◆ **What to produce**
The answer should be an exact repeat of the stretch of material below from the line containing "xl, xr, yl, yr, h = lerp_rows(GROUND, t)" through the line containing "block = bpy.context.object".
[Given data]
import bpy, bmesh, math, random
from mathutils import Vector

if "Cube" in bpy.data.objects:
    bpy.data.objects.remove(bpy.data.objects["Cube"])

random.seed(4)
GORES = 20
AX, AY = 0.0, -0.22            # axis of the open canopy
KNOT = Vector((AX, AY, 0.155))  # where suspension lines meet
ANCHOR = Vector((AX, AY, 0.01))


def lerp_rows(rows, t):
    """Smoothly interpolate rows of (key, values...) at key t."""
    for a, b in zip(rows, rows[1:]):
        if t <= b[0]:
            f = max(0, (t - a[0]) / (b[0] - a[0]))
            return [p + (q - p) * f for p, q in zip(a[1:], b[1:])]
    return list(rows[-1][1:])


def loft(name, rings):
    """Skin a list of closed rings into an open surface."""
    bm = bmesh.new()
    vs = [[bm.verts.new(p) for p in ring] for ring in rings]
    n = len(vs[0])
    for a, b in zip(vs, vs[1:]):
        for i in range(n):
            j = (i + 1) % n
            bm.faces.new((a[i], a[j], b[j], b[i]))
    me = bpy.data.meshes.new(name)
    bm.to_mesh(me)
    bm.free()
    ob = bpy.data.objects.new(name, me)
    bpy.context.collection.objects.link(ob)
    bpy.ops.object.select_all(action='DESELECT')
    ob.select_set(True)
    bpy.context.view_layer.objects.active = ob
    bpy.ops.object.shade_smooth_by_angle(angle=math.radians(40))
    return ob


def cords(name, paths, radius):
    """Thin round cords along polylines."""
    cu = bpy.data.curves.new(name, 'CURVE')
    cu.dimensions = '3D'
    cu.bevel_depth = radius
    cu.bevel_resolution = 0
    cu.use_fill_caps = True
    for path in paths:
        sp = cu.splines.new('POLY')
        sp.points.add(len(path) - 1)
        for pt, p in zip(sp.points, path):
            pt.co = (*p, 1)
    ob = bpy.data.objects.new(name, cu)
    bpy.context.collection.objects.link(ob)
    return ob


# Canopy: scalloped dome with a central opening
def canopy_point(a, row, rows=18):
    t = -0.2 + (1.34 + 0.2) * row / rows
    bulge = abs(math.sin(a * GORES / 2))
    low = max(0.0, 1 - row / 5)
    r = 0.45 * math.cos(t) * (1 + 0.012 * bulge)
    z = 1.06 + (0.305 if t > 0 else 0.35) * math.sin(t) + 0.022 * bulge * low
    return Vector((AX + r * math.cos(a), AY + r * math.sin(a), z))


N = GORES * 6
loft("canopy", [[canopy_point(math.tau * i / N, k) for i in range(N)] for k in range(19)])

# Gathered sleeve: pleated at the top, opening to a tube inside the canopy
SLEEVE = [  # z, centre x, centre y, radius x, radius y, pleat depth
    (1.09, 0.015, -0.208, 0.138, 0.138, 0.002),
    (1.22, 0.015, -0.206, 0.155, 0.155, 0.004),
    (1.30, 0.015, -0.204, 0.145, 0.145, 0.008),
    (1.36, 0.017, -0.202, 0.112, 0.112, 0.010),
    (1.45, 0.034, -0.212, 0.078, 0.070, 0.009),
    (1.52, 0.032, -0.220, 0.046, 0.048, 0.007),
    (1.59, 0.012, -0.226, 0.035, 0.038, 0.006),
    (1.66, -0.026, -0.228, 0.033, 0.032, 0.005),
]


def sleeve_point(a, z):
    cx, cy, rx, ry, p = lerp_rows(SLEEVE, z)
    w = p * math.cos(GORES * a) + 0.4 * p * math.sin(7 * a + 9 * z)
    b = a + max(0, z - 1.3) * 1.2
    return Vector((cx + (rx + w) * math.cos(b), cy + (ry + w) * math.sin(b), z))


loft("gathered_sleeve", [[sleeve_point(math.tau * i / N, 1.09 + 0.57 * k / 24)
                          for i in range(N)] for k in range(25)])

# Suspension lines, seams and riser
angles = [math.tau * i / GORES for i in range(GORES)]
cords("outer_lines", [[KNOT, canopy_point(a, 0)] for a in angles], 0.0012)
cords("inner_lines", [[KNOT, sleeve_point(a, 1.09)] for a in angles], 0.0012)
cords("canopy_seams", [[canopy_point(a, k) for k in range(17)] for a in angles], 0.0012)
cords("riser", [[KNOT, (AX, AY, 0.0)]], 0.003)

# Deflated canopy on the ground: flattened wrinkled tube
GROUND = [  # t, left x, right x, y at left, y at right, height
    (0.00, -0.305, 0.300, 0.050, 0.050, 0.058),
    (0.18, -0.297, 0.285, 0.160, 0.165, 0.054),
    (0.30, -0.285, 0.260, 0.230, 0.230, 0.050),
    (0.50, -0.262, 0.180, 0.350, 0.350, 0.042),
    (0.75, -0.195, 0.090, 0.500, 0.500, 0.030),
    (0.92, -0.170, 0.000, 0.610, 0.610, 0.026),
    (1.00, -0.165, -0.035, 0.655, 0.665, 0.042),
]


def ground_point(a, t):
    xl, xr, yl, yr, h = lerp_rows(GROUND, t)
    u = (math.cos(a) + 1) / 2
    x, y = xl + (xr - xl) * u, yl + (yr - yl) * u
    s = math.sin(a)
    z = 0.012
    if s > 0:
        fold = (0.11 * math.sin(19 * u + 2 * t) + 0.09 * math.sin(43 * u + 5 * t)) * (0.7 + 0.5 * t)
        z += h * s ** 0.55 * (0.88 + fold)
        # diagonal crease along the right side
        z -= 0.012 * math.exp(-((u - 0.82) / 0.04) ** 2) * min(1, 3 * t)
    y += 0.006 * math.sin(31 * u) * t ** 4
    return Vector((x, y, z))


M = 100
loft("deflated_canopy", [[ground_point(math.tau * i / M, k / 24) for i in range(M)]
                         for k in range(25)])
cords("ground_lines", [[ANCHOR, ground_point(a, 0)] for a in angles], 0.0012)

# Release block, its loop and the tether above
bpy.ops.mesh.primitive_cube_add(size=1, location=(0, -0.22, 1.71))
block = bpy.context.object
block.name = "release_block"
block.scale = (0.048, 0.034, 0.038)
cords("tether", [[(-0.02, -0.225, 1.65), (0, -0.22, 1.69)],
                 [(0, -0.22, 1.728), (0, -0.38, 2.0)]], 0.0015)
[/Given data]
◆ **Solution**
    xl, xr, yl, yr, h = lerp_rows(GROUND, t)
    u = (math.cos(a) + 1) / 2
    x, y = xl + (xr - xl) * u, yl + (yr - yl) * u
    s = math.sin(a)
    z = 0.012
    if s > 0:
        fold = (0.11 * math.sin(19 * u + 2 * t) + 0.09 * math.sin(43 * u + 5 * t)) * (0.7 + 0.5 * t)
        z += h * s ** 0.55 * (0.88 + fold)
        # diagonal crease along the right side
        z -= 0.012 * math.exp(-((u - 0.82) / 0.04) ** 2) * min(1, 3 * t)
    y += 0.006 * math.sin(31 * u) * t ** 4
    return Vector((x, y, z))


M = 100
loft("deflated_canopy", [[ground_point(math.tau * i / M, k / 24) for i in range(M)]
                         for k in range(25)])
cords("ground_lines", [[ANCHOR, ground_point(a, 0)] for a in angles], 0.0012)

# Release block, its loop and the tether above
bpy.ops.mesh.primitive_cube_add(size=1, location=(0, -0.22, 1.71))
block = bpy.context.object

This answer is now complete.